[Opening Data listing section]

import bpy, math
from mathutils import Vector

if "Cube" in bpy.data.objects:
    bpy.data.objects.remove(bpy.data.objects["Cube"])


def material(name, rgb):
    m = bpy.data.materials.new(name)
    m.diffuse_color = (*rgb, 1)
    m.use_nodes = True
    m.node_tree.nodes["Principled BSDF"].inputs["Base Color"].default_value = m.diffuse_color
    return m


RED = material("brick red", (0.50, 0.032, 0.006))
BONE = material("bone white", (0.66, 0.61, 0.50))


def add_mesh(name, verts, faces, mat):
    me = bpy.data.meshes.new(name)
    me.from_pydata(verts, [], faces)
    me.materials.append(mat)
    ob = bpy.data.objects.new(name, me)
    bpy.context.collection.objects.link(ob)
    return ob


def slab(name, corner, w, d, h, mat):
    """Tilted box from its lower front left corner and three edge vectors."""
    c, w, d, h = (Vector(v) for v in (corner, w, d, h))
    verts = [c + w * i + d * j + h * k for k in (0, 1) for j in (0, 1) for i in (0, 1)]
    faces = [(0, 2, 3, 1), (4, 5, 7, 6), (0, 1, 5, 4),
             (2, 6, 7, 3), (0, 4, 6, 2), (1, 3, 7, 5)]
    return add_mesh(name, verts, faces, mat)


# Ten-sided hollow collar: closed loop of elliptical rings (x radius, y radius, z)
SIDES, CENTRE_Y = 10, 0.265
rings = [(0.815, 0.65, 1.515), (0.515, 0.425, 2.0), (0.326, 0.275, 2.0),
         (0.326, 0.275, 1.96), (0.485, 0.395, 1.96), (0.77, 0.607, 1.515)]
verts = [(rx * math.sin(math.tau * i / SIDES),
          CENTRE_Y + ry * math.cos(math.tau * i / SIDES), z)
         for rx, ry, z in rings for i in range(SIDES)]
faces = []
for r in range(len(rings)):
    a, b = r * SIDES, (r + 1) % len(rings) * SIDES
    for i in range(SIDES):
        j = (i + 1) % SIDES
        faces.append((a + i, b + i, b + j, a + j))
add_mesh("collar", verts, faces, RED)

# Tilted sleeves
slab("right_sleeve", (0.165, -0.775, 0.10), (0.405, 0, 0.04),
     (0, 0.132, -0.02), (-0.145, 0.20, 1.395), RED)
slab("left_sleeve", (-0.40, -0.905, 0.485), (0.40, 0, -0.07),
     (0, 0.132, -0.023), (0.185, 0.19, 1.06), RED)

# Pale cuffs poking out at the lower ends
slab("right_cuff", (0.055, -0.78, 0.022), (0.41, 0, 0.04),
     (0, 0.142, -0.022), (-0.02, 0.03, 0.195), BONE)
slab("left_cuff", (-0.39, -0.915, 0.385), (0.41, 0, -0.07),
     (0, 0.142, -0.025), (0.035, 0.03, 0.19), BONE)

[Closing Data listing section]

● What to work on
Where does the word "objects" show up in the material? Copy out each line that has it.

● Answer for the task
if "Cube" in bpy.data.objects:
    bpy.data.objects.remove(bpy.data.objects["Cube"])
    ob = bpy.data.objects.new(name, me)
    bpy.context.collection.objects.link(ob)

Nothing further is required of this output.